===== PROVIDED RECORDS
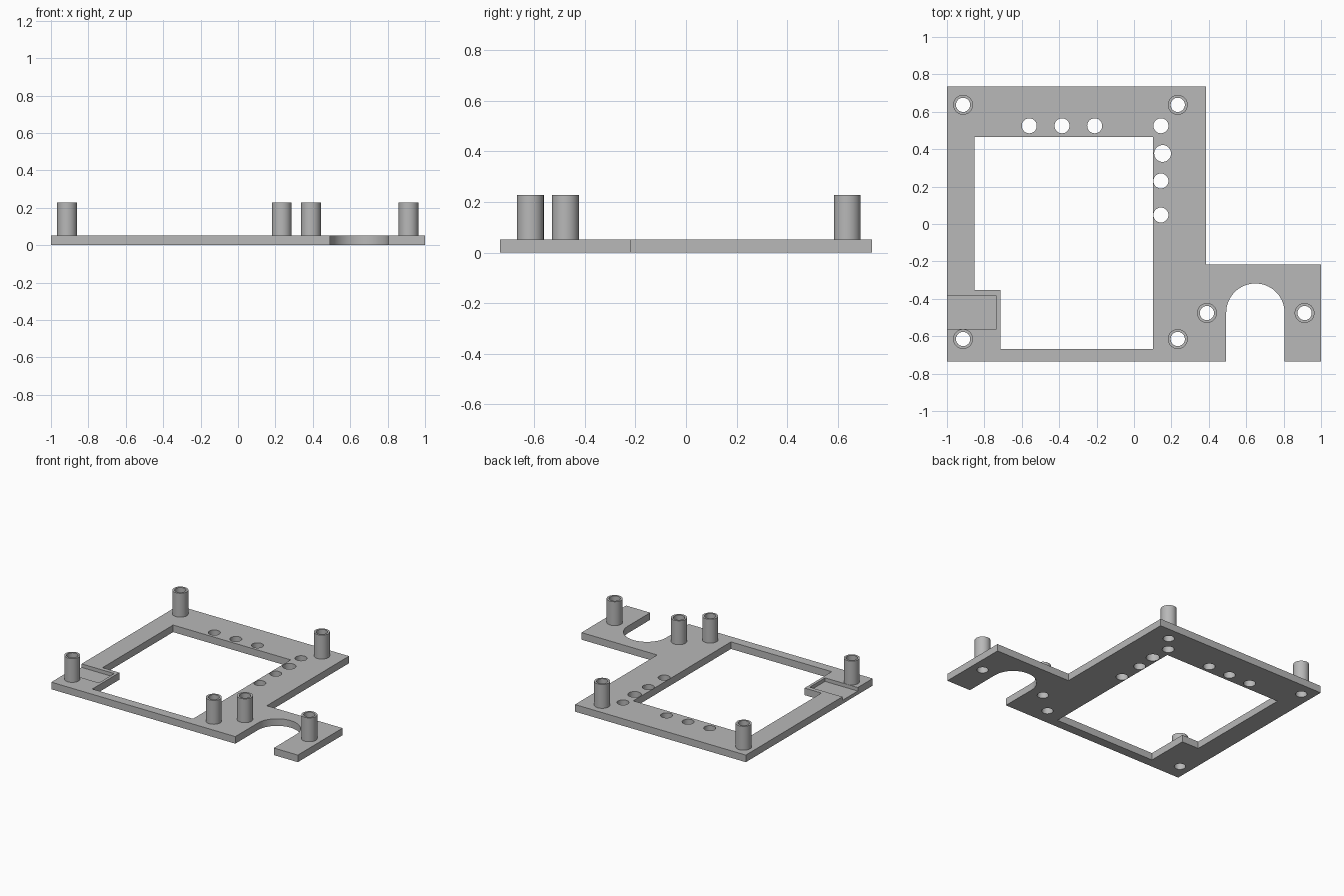
import bpy, bmesh, math

if "Cube" in bpy.data.objects:
    bpy.data.objects.remove(bpy.data.objects["Cube"], do_unlink=True)

THICK, TOP = 0.052, 0.227
POST_R, BORE_R = 0.053, 0.038
POSTS = [(-0.914, 0.637), (0.234, 0.637), (-0.914, -0.615),
         (0.234, -0.615), (0.39, -0.476), (0.912, -0.476)]
HOLES = [(-0.56, 0.525), (-0.385, 0.525), (-0.21, 0.525),
         (0.144, 0.525), (0.144, 0.23), (0.144, 0.048)]

grey = bpy.data.materials.new("plain grey")
grey.use_nodes = True
colour = (0.48, 0.48, 0.48, 1)
grey.diffuse_color = colour
grey.node_tree.nodes["Principled BSDF"].inputs["Base Color"].default_value = colour


def circle(x, y, r, n=48):
    return [(x + r * math.cos(math.tau * i / n), y + r * math.sin(math.tau * i / n))
            for i in range(n)]


def prism(bm, points, z0, z1):
    """Closed upright prism over a 2D outline."""
    face = bm.faces.new([bm.verts.new((x, y, z0)) for x, y in points])
    top = bmesh.ops.extrude_face_region(bm, geom=[face])["geom"]
    bmesh.ops.translate(bm, vec=(0, 0, z1 - z0),
                        verts=[g for g in top if isinstance(g, bmesh.types.BMVert)])


def make_object(name, bm):
    bmesh.ops.recalc_face_normals(bm, faces=bm.faces)
    mesh = bpy.data.meshes.new(name)
    bm.to_mesh(mesh)
    bm.free()
    mesh.materials.append(grey)
    obj = bpy.data.objects.new(name, mesh)
    bpy.context.collection.objects.link(obj)
    return obj


def smooth(obj):
    bpy.ops.object.select_all(action="DESELECT")
    obj.select_set(True)
    bpy.context.view_layer.objects.active = obj
    bpy.ops.object.shade_smooth_by_angle(angle=math.radians(30))


# Base plate outline with the round-topped notch in the side arm
arch = [(0.649 - 0.156 * math.cos(math.pi * i / 32),
         -0.474 + 0.156 * math.sin(math.pi * i / 32)) for i in range(33)]
outline = [(-1, -0.735), (0.493, -0.735)] + arch + [
    (0.805, -0.735), (1, -0.735), (1, -0.217), (0.386, -0.217),
    (0.386, 0.735), (-1, 0.735)]
bm = bmesh.new()
prism(bm, outline, 0, THICK)
plate = make_object("base_plate", bm)

# Cutters: stepped window, cable groove, wiring holes and post bores
window = [(-0.852, 0.465), (0.102, 0.465), (0.102, -0.667),
          (-0.715, -0.667), (-0.715, -0.353), (-0.852, -0.353)]
groove = [(-1.1, -0.562), (-0.735, -0.562), (-0.735, -0.384), (-1.1, -0.384)]
bm = bmesh.new()
prism(bm, window, -0.1, 0.2)
prism(bm, groove, THICK / 2, 0.2)
for x, y in HOLES:
    prism(bm, circle(x, y, 0.04), -0.1, 0.2)
prism(bm, circle(0.153, 0.377, 0.045), -0.1, 0.2)
for x, y in POSTS:
    prism(bm, circle(x, y, BORE_R), -0.1, 0.2)
cutter = make_object("plate_cutter", bm)
cutter.hide_render = True

cut = plate.modifiers.new("openings", "BOOLEAN")
cut.operation = "DIFFERENCE"
cut.solver = "EXACT"
cut.object = cutter
bpy.context.view_layer.objects.active = plate
bpy.ops.object.modifier_apply(modifier=cut.name)
bpy.data.objects.remove(cutter, do_unlink=True)
smooth(plate)

# Hollow mounting posts
for number, (x, y) in enumerate(POSTS, 1):
    bm = bmesh.new()
    rings = [[bm.verts.new((px, py, z)) for px, py in circle(x, y, r)]
             for r, z in ((POST_R, THICK), (POST_R, TOP), (BORE_R, TOP), (BORE_R, THICK))]
    for a, b in zip(rings, rings[1:] + rings[:1]):
        for i in range(len(a)):
            j = (i + 1) % len(a)
            bm.faces.new((a[i], a[j], b[j], b[i]))
    smooth(make_object(f"mounting_post_{number}", bm))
==========
TASK DIRECTIONS - Wherever the string "THICK" appears in the entries above, return the line it appears on.

COMPLETED TASK -
THICK, TOP = 0.052, 0.227
prism(bm, outline, 0, THICK)
prism(bm, groove, THICK / 2, 0.2)
             for r, z in ((POST_R, THICK), (POST_R, TOP), (BORE_R, TOP), (BORE_R, THICK))]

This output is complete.